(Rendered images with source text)

■ ■ ■ ■ ■ ■ ■

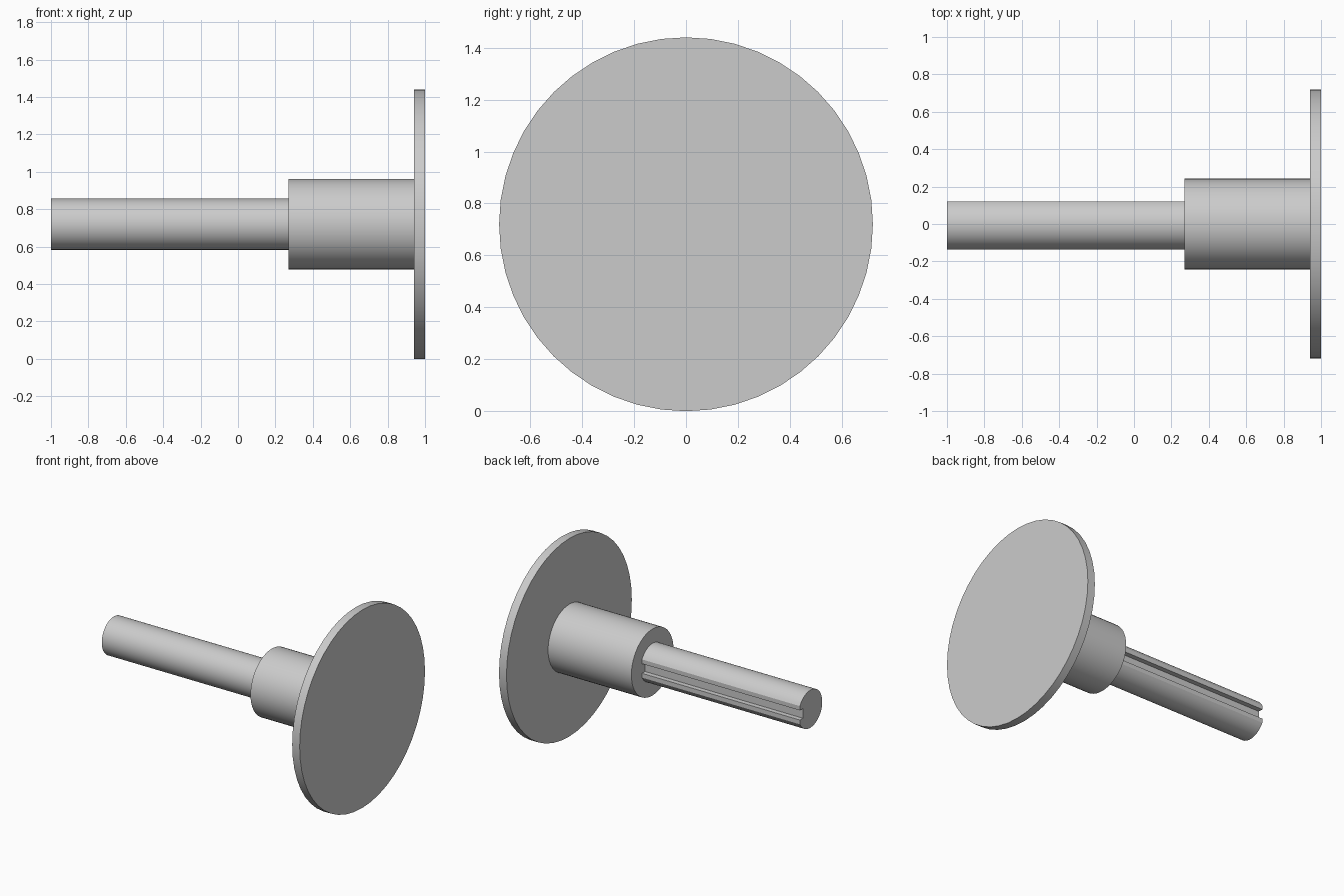
import bpy, bmesh, math

cube = bpy.data.objects.get("Cube")
if cube:
    bpy.data.objects.remove(cube, do_unlink=True)

AXIS_Z = 0.72
metal = bpy.data.materials.new("light grey")
metal.use_nodes = True
metal.diffuse_color = (0.6, 0.6, 0.6, 1)
metal.node_tree.nodes["Principled BSDF"].inputs["Base Color"].default_value = metal.diffuse_color


def circle(radius, start, end, count):
    """Points (y, z) on an arc."""
    step = (end - start) / count
    return [(radius * math.cos(start + step * i), radius * math.sin(start + step * i))
            for i in range(count + 1)]


def extrude_x(name, outline, x0, x1):
    """Prism along x from a (y, z) outline."""
    bm = bmesh.new()
    face = bm.faces.new([bm.verts.new((x0, y, z)) for y, z in outline])
    grown = bmesh.ops.extrude_face_region(bm, geom=[face])
    moved = [v for v in grown["geom"] if isinstance(v, bmesh.types.BMVert)]
    bmesh.ops.translate(bm, verts=moved, vec=(x1 - x0, 0, 0))
    bmesh.ops.recalc_face_normals(bm, faces=bm.faces)
    mesh = bpy.data.meshes.new(name)
    bm.to_mesh(mesh)
    bm.free()
    mesh.materials.append(metal)
    obj = bpy.data.objects.new(name, mesh)
    obj.location.z = AXIS_Z
    bpy.context.collection.objects.link(obj)
    bpy.ops.object.select_all(action="DESELECT")
    bpy.context.view_layer.objects.active = obj
    obj.select_set(True)
    bpy.ops.object.shade_smooth_by_angle(angle=math.radians(25))
    return obj


# Round end plate and collar
extrude_x("end_disc", circle(0.72, 0, math.tau, 48)[:-1], 0.94, 1.0)
extrude_x("collar", circle(0.242, 0, math.tau, 48)[:-1], 0.27, 0.94)

# Shaft with a flat along the back and a groove in the flat
radius, flat_y, groove_y, groove_half = 0.137, 0.12, 0.085, 0.035
edge = math.acos(flat_y / radius)
shaft = circle(radius, edge, math.tau - edge, 42)
shaft += [(flat_y, -groove_half), (groove_y, -groove_half),
          (groove_y, groove_half), (flat_y, groove_half)]
extrude_x("shaft", shaft, -1.0, 0.27)
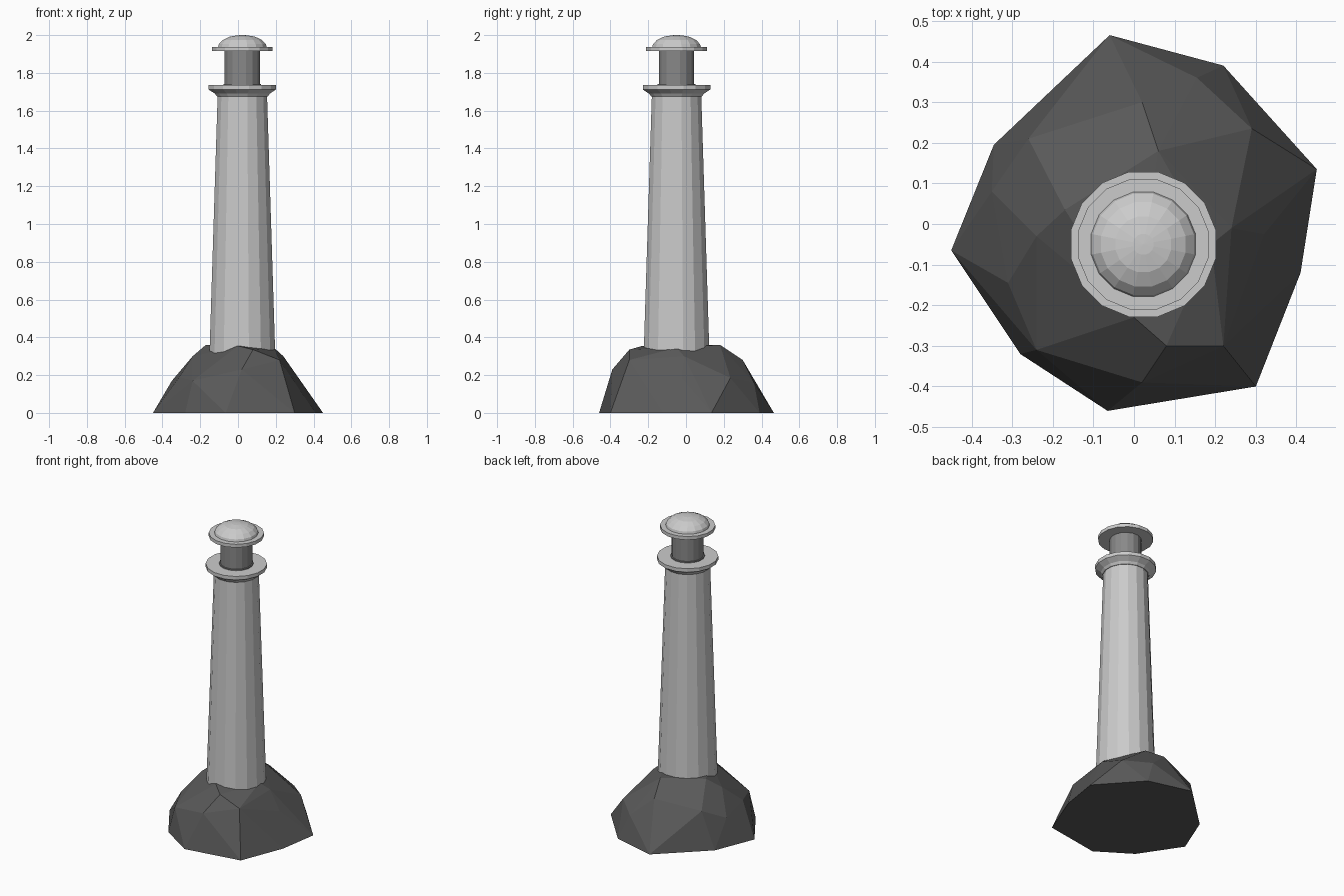
import bpy, bmesh, math
from mathutils import Matrix, Vector

cube = bpy.data.objects.get("Cube")
if cube:
    bpy.data.objects.remove(cube, do_unlink=True)

SIDES = 16
AXIS = Vector((0.023, -0.05, 0))


def material(name, value):
    mat = bpy.data.materials.new(name)
    mat.use_nodes = True
    colour = (value, value, value, 1)
    mat.diffuse_color = colour
    bsdf = mat.node_tree.nodes["Principled BSDF"]
    bsdf.inputs["Base Color"].default_value = colour
    bsdf.inputs["Roughness"].default_value = 0.9
    return mat


def finish(name, bm, mat):
    bmesh.ops.recalc_face_normals(bm, faces=bm.faces)
    mesh = bpy.data.meshes.new(name)
    bm.to_mesh(mesh)
    bm.free()
    mesh.materials.append(mat)
    obj = bpy.data.objects.new(name, mesh)
    bpy.context.collection.objects.link(obj)
    return obj


def lathe(name, profile, mat):
    """Spin a (radius, height) profile into a faceted solid on the tower axis."""
    bm = bmesh.new()
    verts = [bm.verts.new((r, 0, z)) for r, z in profile]
    edges = [bm.edges.new(pair) for pair in zip(verts, verts[1:])]
    bmesh.ops.spin(bm, geom=verts + edges, cent=(0, 0, 0), axis=(0, 0, 1),
                   angle=math.tau, steps=SIDES, use_duplicate=False)
    bmesh.ops.remove_doubles(bm, verts=bm.verts, dist=0.0005)
    bm.transform(Matrix.Translation(AXIS) @ Matrix.Rotation(math.pi / SIDES, 4, "Z"))
    return finish(name, bm, mat)


stone = material("dark rock", 0.1)
white = material("pale plaster", 0.6)
grey = material("lantern grey", 0.25)

# Rock: faceted hull over the footprint, shoulder and crown points
footprint = [(-0.06, 0.465), (0.22, 0.39), (0.45, 0.135), (0.41, -0.12), (0.3, -0.4),
             (-0.065, -0.46), (-0.28, -0.32), (-0.45, -0.065), (-0.345, 0.195)]
shoulder = [(-0.35, 0.08, 0.17), (-0.31, -0.145, 0.19), (-0.24, -0.31, 0.17),
            (0.02, -0.39, 0.23), (0.22, -0.3, 0.28), (0.32, -0.025, 0.185),
            (0.29, 0.235, 0.185), (0.155, 0.36, 0.16), (0.02, 0.37, 0.15),
            (0.02, 0.3, 0.28), (-0.26, 0.21, 0.24), (-0.24, -0.03, 0.3)]
crown = [(-0.17, 0.035, 0.36), (0.0, -0.23, 0.355), (0.08, -0.3, 0.335),
         (0.24, -0.01, 0.3), (0.19, -0.05, 0.345), (0.06, 0.18, 0.36)]
bm = bmesh.new()
for p in [(x, y, 0) for x, y in footprint] + shoulder + crown:
    bm.verts.new(p)
hull = bmesh.ops.convex_hull(bm, input=bm.verts)
inside = [v for v in bm.verts if not v.link_faces]
bmesh.ops.delete(bm, geom=inside, context="VERTS")
finish("rock_base", bm, stone)

# Tapered tower shaft, sunk into the rock
lathe("tower", [(0, 0.2), (0.181, 0.2), (0.133, 1.69), (0, 1.69)], white)

# Gallery deck with a flared underside
lathe("gallery", [(0, 1.67), (0.137, 1.675), (0.148, 1.69), (0.176, 1.708),
                  (0.182, 1.712), (0.182, 1.735), (0, 1.735)], white)

# Lantern room with a small foot
lathe("lantern_room", [(0, 1.73), (0.102, 1.73), (0.102, 1.742), (0.095, 1.742),
                       (0.095, 1.918), (0, 1.918)], grey)

# Roof brim and dome
lathe("roof_brim", [(0, 1.915), (0.164, 1.915), (0.164, 1.937), (0, 1.937)], white)
lathe("roof_dome", [(0, 1.93), (0.131, 1.937), (0.127, 1.952), (0.106, 1.974),
                    (0.07, 1.991), (0.026, 1.999), (0, 2.0)], white)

■ ■ ■ ■ ■ ■ ■

▶ **Problem statement**:
Return each line among the entries that holds the word "SIDES".

▶ **Finished task**:
SIDES = 16
                   angle=math.tau, steps=SIDES, use_duplicate=False)
    bm.transform(Matrix.Translation(AXIS) @ Matrix.Rotation(math.pi / SIDES, 4, "Z"))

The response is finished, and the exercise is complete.